- Richmond Homeless Task Force;
- GRIP (Greater Richmond Interfaith Program);
- HAWG (Homeless Advocacy Working Group) based in Oakland;
- Daniel Barth from SOS! Richmond Safe Organized Spaces.

One of our projects in the works is sanctioning a safe and humane RV park in Richmond. It "would provide a place to safely park and establish a stable community for the most secure of the city's unsheltered population, which means people living in RVs with their amenities." (Daniel Barth 2019)

We are also working on addressing the GRIP stalled Warming Center. The idea was to create a "Warming Center for 24-hour respite from the outdoors, especially during the winter season. The center is being launched by the Greater Richmond Interfaith Program (GRIP). It has since experienced incomplete financing, and the program's opening has been delayed for 4 months during this winter season." (Daniel Barth 2019)

Sophie Van Ronselé, the new chair of the HAT, will be working on a film or series with Daniel Barth to document homelessness in Richmond in a compelling way to stimulate action, and to show possible solutions.

4. Public Lands Policy

In general the HAT is looking into how the city of Richmond manages its public land in regards to affordable housing. So we’re looking at what public land it owns that the community could use for affordable housing. We are also working closely with Richmond Neighborhood Housing Services, and the HAAS Institute to prevent the loss of public housing. What is going to happen to the old public housing units when people move out? 

Housing Action Team Update on January/February 2019:

- Our HAT member, Robert Ross, is monitoring the Rent Board every month, now that Nancy Combs is gone (she used to be a Rent Board Member).

- The resolution authorizing the transfer of Richmond Housing Authority's Housing Choice Voucher Section 8 Program to the Housing Authority of Contra Costa County has been passed unanimously.
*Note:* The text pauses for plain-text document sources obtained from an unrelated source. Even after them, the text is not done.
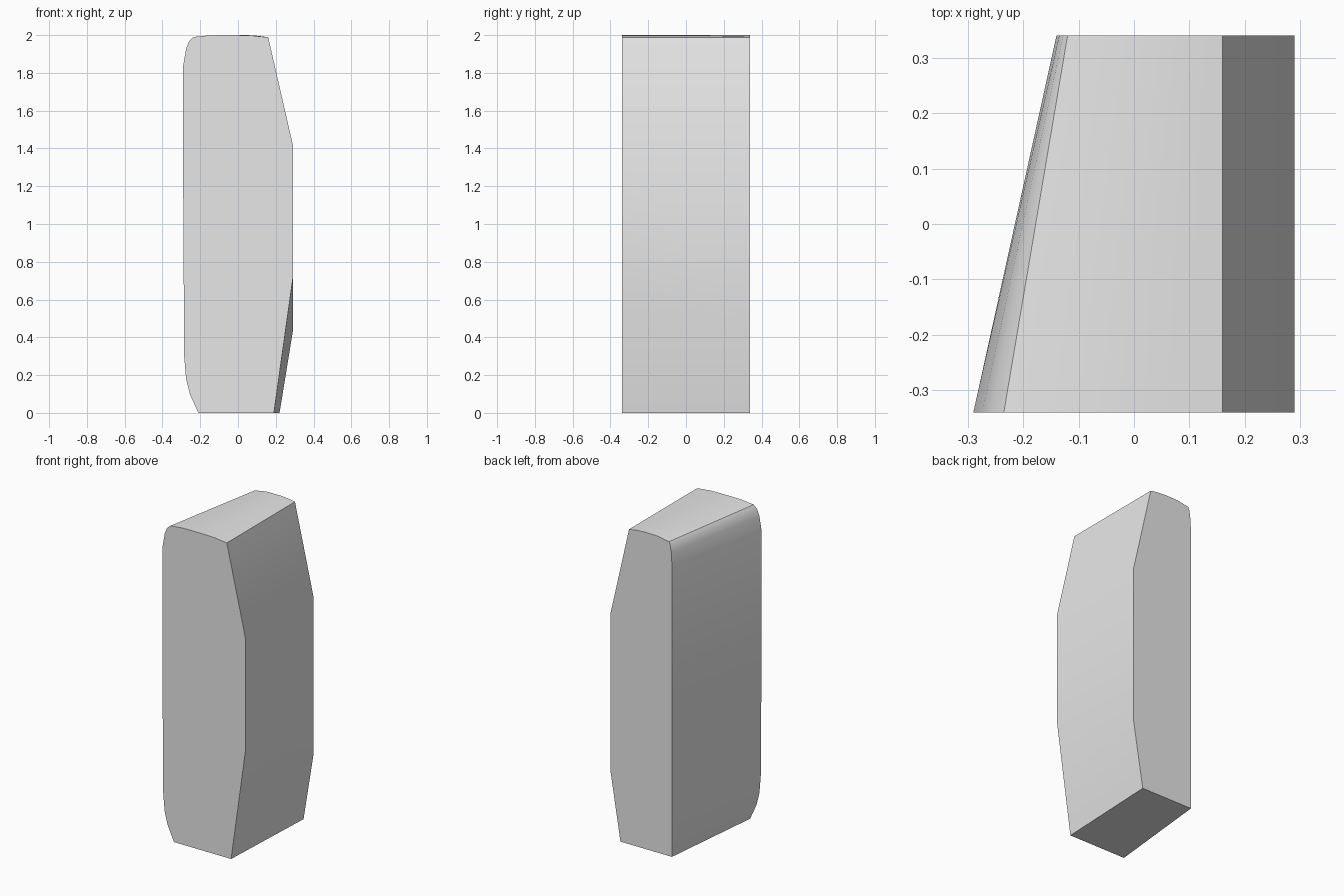
import bpy, bmesh
from math import radians

cube = bpy.data.objects.get("Cube")
if cube:
    bpy.data.objects.remove(cube, do_unlink=True)

HALF_DEPTH = 0.34

# One plain grey for the whole block
grey = bpy.data.materials.new("light_grey")
grey.use_nodes = True
colour = (0.8, 0.8, 0.8, 1)
grey.diffuse_color = colour
grey.node_tree.nodes["Principled BSDF"].inputs["Base Color"].default_value = colour

# Matching outlines (x, z): wide rounded front end, narrow back end
crown = [(0.16, 1.988), (0.07, 1.998), (-0.03, 2.0), (-0.15, 1.999)]
front = [(0.19, 0), (0.29, 0.71), (0.29, 1.42)] + crown + [
    (-0.235, 1.99), (-0.258, 1.97), (-0.274, 1.93), (-0.29, 1.84),
    (-0.29, 1.16), (-0.285, 0.3), (-0.275, 0.18), (-0.255, 0.1), (-0.21, 0)]
back = [(0.22, 0), (0.29, 0.43), (0.29, 1.42)] + [
    (0.16, 1.988), (0.11, 1.996), (0.05, 2.0), (-0.04, 1.999)] + [
    (-0.12, 1.985), (-0.128, 1.965), (-0.135, 1.92), (-0.14, 1.84),
    (-0.14, 1.16), (-0.14, 0.3), (-0.14, 0.18), (-0.14, 0.1), (-0.14, 0)]

# Loft the two outlines into a closed tapered block
bm = bmesh.new()
ring_front = [bm.verts.new((x, -HALF_DEPTH, z)) for x, z in front]
ring_back = [bm.verts.new((x, HALF_DEPTH, z)) for x, z in back]
bm.faces.new(ring_front)
bm.faces.new(ring_back[::-1])
count = len(front)
for i in range(count):
    j = (i + 1) % count
    bm.faces.new((ring_front[j], ring_front[i], ring_back[i], ring_back[j]))
bmesh.ops.recalc_face_normals(bm, faces=bm.faces)

mesh = bpy.data.meshes.new("tapered_block")
bm.to_mesh(mesh)
bm.free()
mesh.materials.append(grey)
block = bpy.data.objects.new("tapered_block", mesh)
bpy.context.collection.objects.link(block)

# Smooth the rounded walls, keep the end caps crisp
bpy.ops.object.select_all(action="DESELECT")
block.select_set(True)
bpy.context.view_layer.objects.active = block
bpy.ops.object.shade_smooth_by_angle(angle=radians(30))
The city council should have a month to month update on the process. The goal is to make it happen by June 2019 at the latest. The HAT is closely monitoring the transfer.

- John Gioia came to talk to the HAT about the North Richmond Heritage Point Project. The County provided substantial funding for permanent housing for our homeless folks in Richmond. They are working on micropads (Prefab Affordable Dwelling units). It will be completed this summer and ready for occupancy for about 50 single individuals.

- The HAT is organizing a public event with Randy Shaw who is a local attorney, activist, and author of the book “Generation Priced Out”, (https://generationpricedout.com/) which covers the history of our local and nationwide housing crisis as well as solutions to address and prevent it. Randy Shaw is also the executive director of the Tenderloin Housing Clinic in San Francisco as well as the editor of Beyond Chron (http://beyondchron.org).
Date of the event: May 4th, from 4-6pm at the Bobby Bowens Progressive Center.
We will discuss affordability strategies to move forward in Richmond, which is facing new challenges to its economic and racial diversity.


Haas Institute 2017 "Speculator's Tax to Support Affordable Housing." 
Inclusionary Housing Ordinance 15.04.810.060.

Daniel Bath 2019 "Richmond Homeless Task Force"